WHAT THE TASK REQUIRES: Scan the records below for the line containing "FLOOR, BRACE_TOP = 0.047, 0.007" and the line containing "END, CUT = 0.4, 0.27". Copy both, plus every line between, exactly.
##### DATA FOR ANALYSIS #####
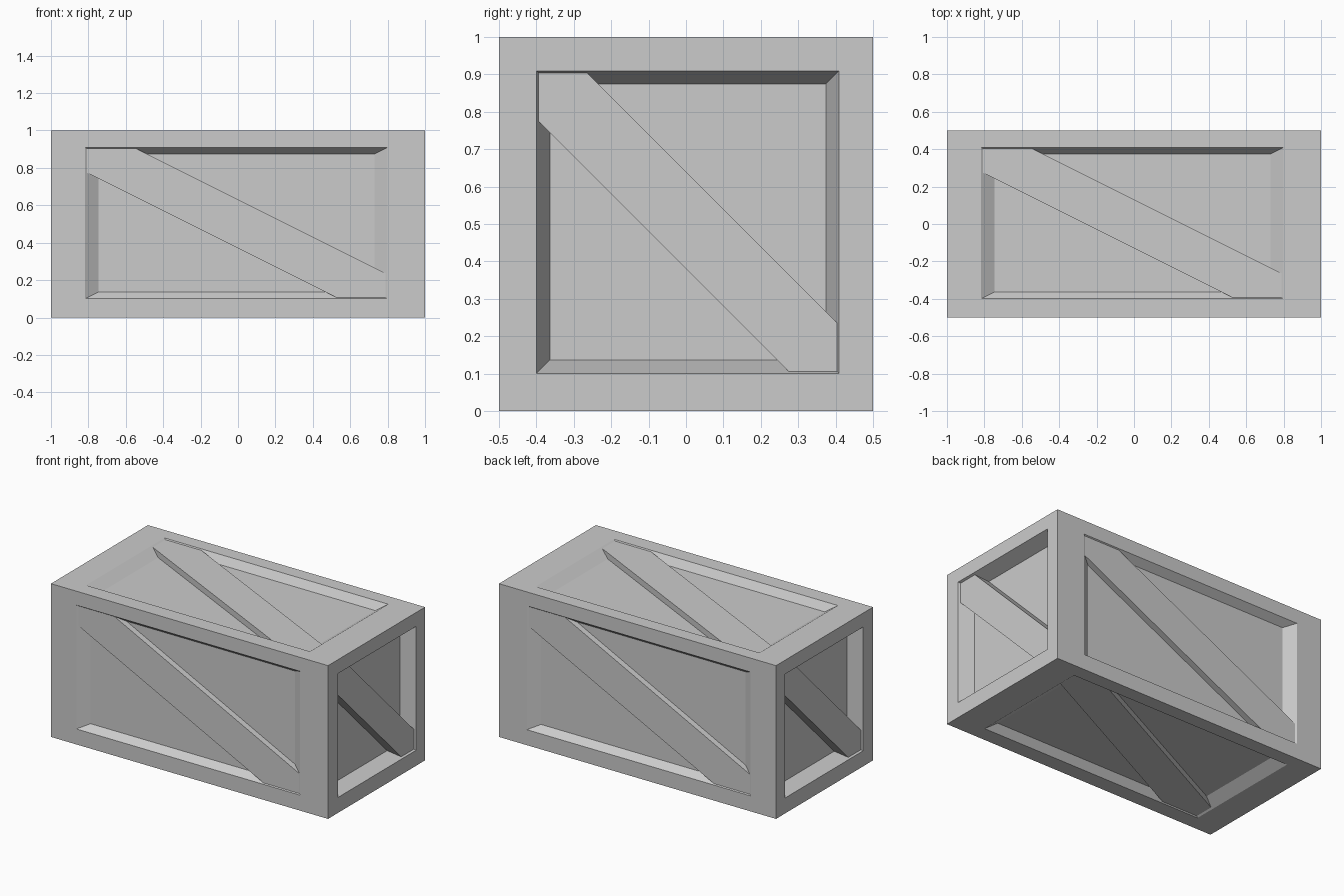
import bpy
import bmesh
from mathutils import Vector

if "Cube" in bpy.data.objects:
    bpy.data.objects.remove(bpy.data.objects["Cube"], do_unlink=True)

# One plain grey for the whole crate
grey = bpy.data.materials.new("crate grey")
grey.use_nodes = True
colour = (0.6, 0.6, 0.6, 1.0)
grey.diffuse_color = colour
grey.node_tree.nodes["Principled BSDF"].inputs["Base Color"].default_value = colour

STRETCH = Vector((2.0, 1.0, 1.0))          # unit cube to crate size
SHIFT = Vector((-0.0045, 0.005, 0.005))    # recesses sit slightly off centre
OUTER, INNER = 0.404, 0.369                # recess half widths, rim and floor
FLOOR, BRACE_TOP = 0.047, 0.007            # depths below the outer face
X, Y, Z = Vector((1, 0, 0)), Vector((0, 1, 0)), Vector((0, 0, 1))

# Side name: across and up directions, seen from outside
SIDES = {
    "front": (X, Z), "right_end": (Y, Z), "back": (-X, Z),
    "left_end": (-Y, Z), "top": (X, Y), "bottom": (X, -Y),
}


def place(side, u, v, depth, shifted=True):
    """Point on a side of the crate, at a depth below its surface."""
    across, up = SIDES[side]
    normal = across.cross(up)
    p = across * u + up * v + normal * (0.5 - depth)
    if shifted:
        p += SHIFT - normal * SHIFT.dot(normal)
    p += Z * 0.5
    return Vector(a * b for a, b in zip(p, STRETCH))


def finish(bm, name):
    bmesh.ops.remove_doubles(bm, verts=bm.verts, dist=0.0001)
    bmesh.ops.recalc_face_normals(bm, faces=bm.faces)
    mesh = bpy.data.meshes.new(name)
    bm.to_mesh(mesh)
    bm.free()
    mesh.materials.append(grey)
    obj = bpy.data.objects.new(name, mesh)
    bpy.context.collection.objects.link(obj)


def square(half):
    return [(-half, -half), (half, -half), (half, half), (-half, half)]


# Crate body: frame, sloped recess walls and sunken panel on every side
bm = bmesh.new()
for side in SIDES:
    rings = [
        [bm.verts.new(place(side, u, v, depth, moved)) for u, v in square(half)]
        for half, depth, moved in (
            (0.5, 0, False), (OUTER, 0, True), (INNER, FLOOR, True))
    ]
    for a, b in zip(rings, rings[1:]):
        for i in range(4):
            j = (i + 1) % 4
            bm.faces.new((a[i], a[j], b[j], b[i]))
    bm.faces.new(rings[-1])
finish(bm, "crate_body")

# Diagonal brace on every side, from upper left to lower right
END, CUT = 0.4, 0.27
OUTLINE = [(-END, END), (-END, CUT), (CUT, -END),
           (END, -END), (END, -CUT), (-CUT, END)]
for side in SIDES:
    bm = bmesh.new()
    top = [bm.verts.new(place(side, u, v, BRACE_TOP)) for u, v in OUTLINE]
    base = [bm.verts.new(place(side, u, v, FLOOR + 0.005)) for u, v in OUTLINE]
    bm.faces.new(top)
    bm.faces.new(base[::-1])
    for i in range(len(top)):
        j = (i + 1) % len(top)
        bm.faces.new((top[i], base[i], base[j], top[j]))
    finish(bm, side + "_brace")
#####
WRITTEN ANSWER:
FLOOR, BRACE_TOP = 0.047, 0.007            # depths below the outer face
X, Y, Z = Vector((1, 0, 0)), Vector((0, 1, 0)), Vector((0, 0, 1))

# Side name: across and up directions, seen from outside
SIDES = {
    "front": (X, Z), "right_end": (Y, Z), "back": (-X, Z),
    "left_end": (-Y, Z), "top": (X, Y), "bottom": (X, -Y),
}


def place(side, u, v, depth, shifted=True):
    """Point on a side of the crate, at a depth below its surface."""
    across, up = SIDES[side]
    normal = across.cross(up)
    p = across * u + up * v + normal * (0.5 - depth)
    if shifted:
        p += SHIFT - normal * SHIFT.dot(normal)
    p += Z * 0.5
    return Vector(a * b for a, b in zip(p, STRETCH))


def finish(bm, name):
    bmesh.ops.remove_doubles(bm, verts=bm.verts, dist=0.0001)
    bmesh.ops.recalc_face_normals(bm, faces=bm.faces)
    mesh = bpy.data.meshes.new(name)
    bm.to_mesh(mesh)
    bm.free()
    mesh.materials.append(grey)
    obj = bpy.data.objects.new(name, mesh)
    bpy.context.collection.objects.link(obj)


def square(half):
    return [(-half, -half), (half, -half), (half, half), (-half, half)]


# Crate body: frame, sloped recess walls and sunken panel on every side
bm = bmesh.new()
for side in SIDES:
    rings = [
        [bm.verts.new(place(side, u, v, depth, moved)) for u, v in square(half)]
        for half, depth, moved in (
            (0.5, 0, False), (OUTER, 0, True), (INNER, FLOOR, True))
    ]
    for a, b in zip(rings, rings[1:]):
        for i in range(4):
            j = (i + 1) % 4
            bm.faces.new((a[i], a[j], b[j], b[i]))
    bm.faces.new(rings[-1])
finish(bm, "crate_body")

# Diagonal brace on every side, from upper left to lower right
END, CUT = 0.4, 0.27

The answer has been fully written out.